Hope’s sister, Faith

Like a Siamese twin Faith must come with Hope. Sergiovanni (2005) defines faith as the set of assumptions people make when they have hope in something. And he points out that our faith/assumptions will suggest pathways to be taken.

Individuals with high hope possess goals, find pathways to these goals, navigate around obstacles, and develop agency to reach their goals (McDermott, Pedrotti, Edwards, and Houske, as cited in Sergiovanni, 2005, p. 81).

So here’s something I have faith in (a project I’ve begun work on at school) —

  • the more children read or are read to, the better readers they will become

What is my Goal —

  • to turn every one of the children at our school into a ‘reader’; each student, a child who enjoys books and stories no matter what their literacy level is.

What are my pathways?

  • I’m working from the lower end of the school up. A large amount of good stories and books (fiction and non-fiction) are needed to hook students from Prep and build on their love of reading from there.
  • I’m working with the Prep teacher Wendy to start on a Power Readers book bag system as suggested by David Loertscher.
  • I’m going to talk to the parents of the Preps, along with their teacher. We’ll talk to them about the importance of reading, we’ll spell out the book bag program, we’ll pass on the information from Mem Fox’s website and Steven Krashen’s studies.
  • I’m going to excite the kids by showing them new acquisitions on a regular basis, by listening to what they want to read and following up with requests quickly. I’ll continue to read and talk about books with them when they come to their weekly library session.

What are the obstacles?

  • budget restraints (I’ll make picture books one of my collection development priorities in next years budget and try to get the parent support group on board)
  • parents who don’t have time/inclination to read to their children (education, constant reinforcement needed, make it matter to them)

How will I measure my efficacy?

  • books are being taken out by the child on a regular basis on their card
  • I see them reading a book in ‘library’ time on a regular basis (photos for reference?)
  • anecdotal evidence from teacher/parent – follow up on class meeting nights.
  • student developmental reports done by the classroom teacher.

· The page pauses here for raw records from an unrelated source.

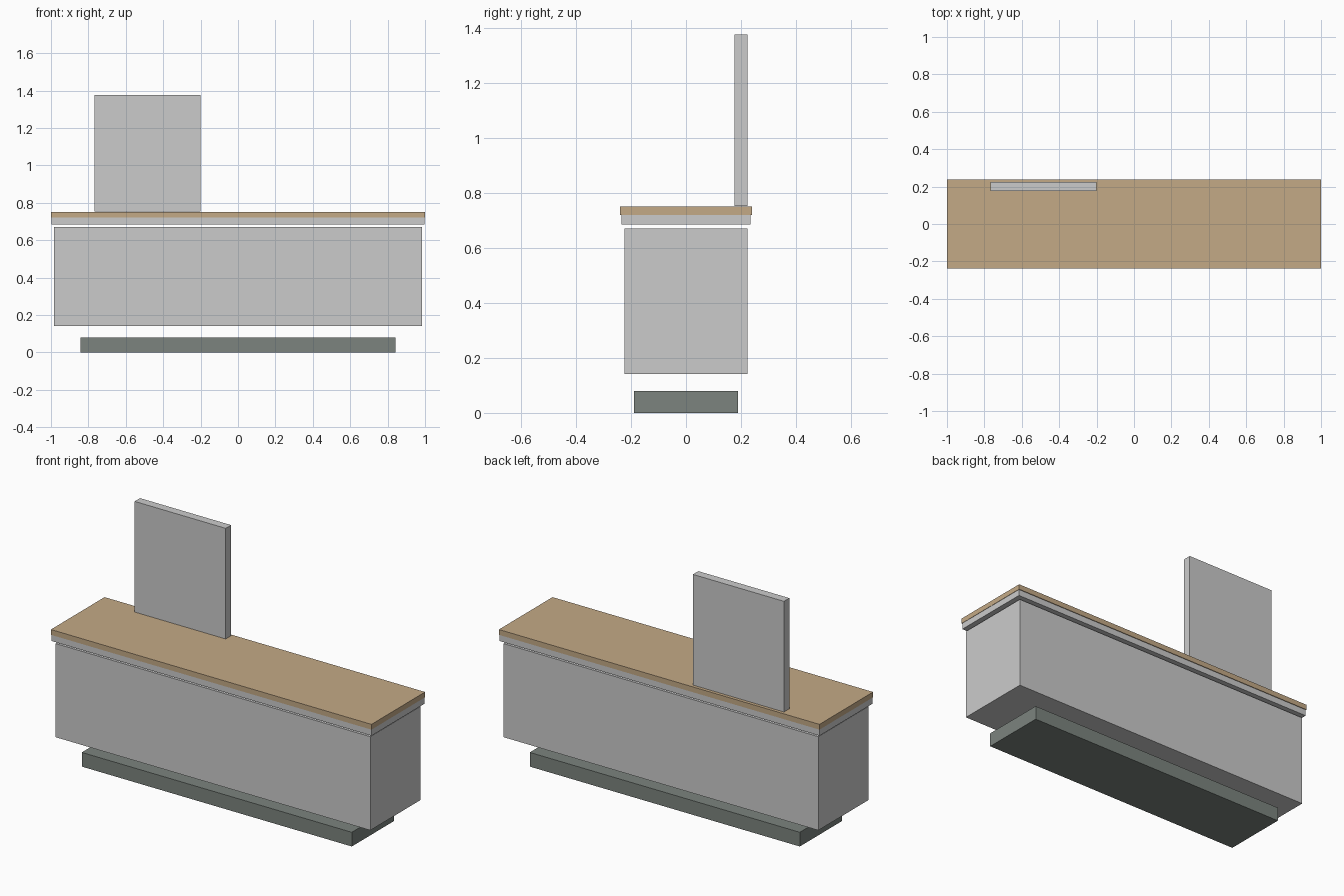
import bpy

if "Cube" in bpy.data.objects:
    bpy.data.objects.remove(bpy.data.objects["Cube"])


def material(name, color):
    mat = bpy.data.materials.new(name)
    mat.diffuse_color = (*color, 1.0)
    mat.use_nodes = True
    mat.node_tree.nodes["Principled BSDF"].inputs["Base Color"].default_value = mat.diffuse_color
    return mat


def box(name, low, high, mat=None):
    """Axis-aligned box between two opposite corners."""
    center = [(a + b) / 2 for a, b in zip(low, high)]
    bpy.ops.mesh.primitive_cube_add(size=1, location=center)
    obj = bpy.context.object
    obj.name = name
    obj.scale = [b - a for a, b in zip(low, high)]
    bpy.ops.object.transform_apply(location=False, rotation=False, scale=True)
    if mat:
        obj.data.materials.append(mat)
    return obj


def centered_box(name, width, depth, bottom, top, mat=None):
    return box(name, (-width / 2, -depth / 2, bottom),
               (width / 2, depth / 2, top), mat)


wood = material("wood", (0.55, 0.40, 0.24))
dark = material("dark_plinth", (0.20, 0.23, 0.21))

# Recessed plinth on the floor
centered_box("plinth", 1.685, 0.378, 0.0, 0.08, dark)

# Cabinet body, separated from plinth and top by shadow gaps
centered_box("cabinet_body", 1.965, 0.448, 0.142, 0.67)

# Counter: grey underlay with a wooden top
centered_box("counter_underlay", 1.996, 0.47, 0.684, 0.72)
centered_box("counter_top", 2.0, 0.478, 0.72, 0.75, wood)

# Upright panel at the back left of the counter
box("upright_panel", (-0.768, 0.176, 0.752), (-0.2, 0.224, 1.376))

I’ll keep you posted about how it all goes.


Sergiovanni, T. (2005). Hope, Trust, Community, Other Virtues. In Strengthening the heartbeat: Leading and learning together in schools (pp. 75-100). San Fransisco: Jossey-Bass.

Pie-in-the-Sky vs Realistic Hope – First of the Four Virtues of Leadership

A culture comes to exist and is passed on when the people within a group understand their group’s purposes and ‘live their values’ on a daily basis. School cultures are no different. So if leadership is action as discussed in my last journal entry then leaders must be the ones to live the values the ‘loudest’ or as others call it ‘walk the talk’.

Fullan (2004) lists three vital personal characteristics that  when practised by leaders are infectious: Hope, Energy and Enthusiasm. Sergiovanni (2005) suggests there are four leadership virtues that when embodied will give a leader leverage to transform a school culture: Hope, Trust, Piety and Civility. Both recommended cultivating them in order to be more effective.

Hope can seem a bit ‘pie in the sky’ in the face of all the change in the world of education and especially in the current climate of uncertainty in the TL’s world. But I liked the definition Sergiovanni turned to in his fourth chapter– it was termed realistic hope.

… is based on the attempt to understand the concrete conditions of reality, to see one’s own role in it realistically, and to engage in such efforts of thoughtful action as might be expected to bring about the hoped for change (Menninger, Mayman and Pruyser, as cited in Sergiovanni, 2005, p. 78).

I see examples of this every day from Teacher-Librarians through discussions on  the OZTL_Net listserv forum and through the efforts of advocacy groups like The Hub, ALIA and SLAV.  It definitely doesn’t look like ‘pie’; its hard work, like writing to politicians, it’s getting the message out to the media and to busy parents and new parents who don’t yet know the importance of TLs to their children’s futures.  Its true– hope is infectious. These efforts have affected me and I must do my best to create a similar feeling in my school community.

Hope implies action, here’s what I’ve done so far:

  • write a fortnightly piece in the school newsletter – always included is something about educational benefits of the library program
  • feedback to parents when their child takes up a new interest/topic in their reading or gains some new insight through a book. I encourage them to talk to their child about it.
  • started and maintain our school Hotspots site which is a pathfinder for each of the classes’ themes on a blog fully accessible from their homes. I mention the URL frequently in the newsletter and remind the kids to use it at home.
  • organised an author event that included parents – what a success this was in bringing the whole community together over quality children’s literature.


Picture from: http://www.morguefile.com/archive/?display=21586&


Fullan, M. (2004). Leading in a culture of change: Personal action guide and workbook. San Francisco: Jossey Bass.

Sergiovanni, T. (2005). Hope, Trust, Community, Other Virtues. In Strengthening the heartbeat: Leading and learning together in schools (pp. 75-100). San Fransisco: Jossey-Bass.